If you discover that your pet has been hit by a car, approach with caution. Be sure you are safe from oncoming traffic and avoid being bitten by the injured animal.
The pet should be safely removed from the roadway quickly and carefully so that you, your pet and approaching motorists are safe from further accidents. Once the pet is moved from the roadway, checked to see if it is breathing. If there is no breath or pulse, CPR can be performed.
Any injured animal should be muzzled for your own safety.
The only exceptions to this would be:
An animal with chest injuries
Short nosed breeds (brachycephalic breeds like Pugs)
An animal that is vomiting
Pet owners need to try to remember that after a dog or cat has been hit by a car, its first instinct is to flee and to ignore pain. In nature this instinct protects animals from predators, but for domesticated animals it can cause more problems. Very carefully examine every part of your pet and watch for signs of labored breathing or pain response. It is important to take your pet to a veterinarian immediately after a car accident, even if the pet seems to be okay after the incident. Even if the pet is not obviously bleeding, the possibility that they have internal injuries is very high.
Be sure to minimize head, neck and spinal motion.
A flat and firm piece of wood or cardboard can be used for supportive movement.
Cats can be placed in boxes to decrease stress related to the transport.
If the animal is not breathing, mouth-to-nose resuscitation & chest compressions can be performed.
Close the animal’s mouth and place your lips over the nostrils giving 3-4 strong breaths initially. If the animal does not start breathing on its own, 10-12 breaths should be given per minute.
If there is no heartbeat, perform 5 chest compressions and 1 quick breath.
Press down on the bleeding site with fingers/palm and apply a secure bandage using long pieces of fabric or gauze.
If the material applied becomes soaked with blood, do not remove it, just add more material and continue applying pressure. Duct/packaging tape can be used to secure the bandage if necessary.

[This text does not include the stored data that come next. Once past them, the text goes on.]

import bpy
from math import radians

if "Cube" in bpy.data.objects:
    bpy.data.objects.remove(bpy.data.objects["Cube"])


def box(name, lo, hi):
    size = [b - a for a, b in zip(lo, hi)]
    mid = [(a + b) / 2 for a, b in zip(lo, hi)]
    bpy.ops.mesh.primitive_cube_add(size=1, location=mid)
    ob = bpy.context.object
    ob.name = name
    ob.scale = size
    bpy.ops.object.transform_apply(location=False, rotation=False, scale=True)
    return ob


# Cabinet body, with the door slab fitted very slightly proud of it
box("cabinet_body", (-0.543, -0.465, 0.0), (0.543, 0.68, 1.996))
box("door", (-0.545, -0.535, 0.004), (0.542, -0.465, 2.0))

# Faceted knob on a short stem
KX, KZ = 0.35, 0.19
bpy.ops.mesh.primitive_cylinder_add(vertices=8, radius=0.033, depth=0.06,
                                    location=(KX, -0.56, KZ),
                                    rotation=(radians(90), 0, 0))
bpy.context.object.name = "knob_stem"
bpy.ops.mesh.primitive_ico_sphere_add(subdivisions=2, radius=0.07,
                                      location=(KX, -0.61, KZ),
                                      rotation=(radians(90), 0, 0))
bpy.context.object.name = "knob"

Large and deep burns, chemical burns, and electrical burns and any burn of the face/airway need immediate attention.
Cold water can be applied to the area and covered with a nonstick dressing.
Do not remove any objects that have penetrated the skull, chest or abdomen.
Prevent further movement of the object.
Call your veterinarian or emergency animal hospital to let them know you are coming. They may also be able to assist you with first aid and initial treatment for shock. It will be helpful to you and the veterinarian if you can explain the situation and any related injuries.
The most life-threatening problems will be treated first. Upon arrival to the hospital, the staff will quickly assess your pet’s condition and assign priority of care to each problem. There will be questions regarding the situation to gather more information that the staff may not be able to determine from physical findings alone.
The veterinarian will probably use several tests to assess your dog’s injuries, including:
Shock will be treated using:
Administration of steroids
Administration of sedatives
Other supportive care methods
Pain can be controlled through pain relieving medications.
If the dog requires immediate surgery to repair broken limbs or organ damage then the dog will be anesthetized and the surgery will take place as soon as possible. How long the dog will need to stay in the hospital depends on the severity of the injuries.
Our emergency veterinarians have years of experience and training with pets that have been hit by a car. Call us at 321-725-5365 and speak to one of our emergency staff members.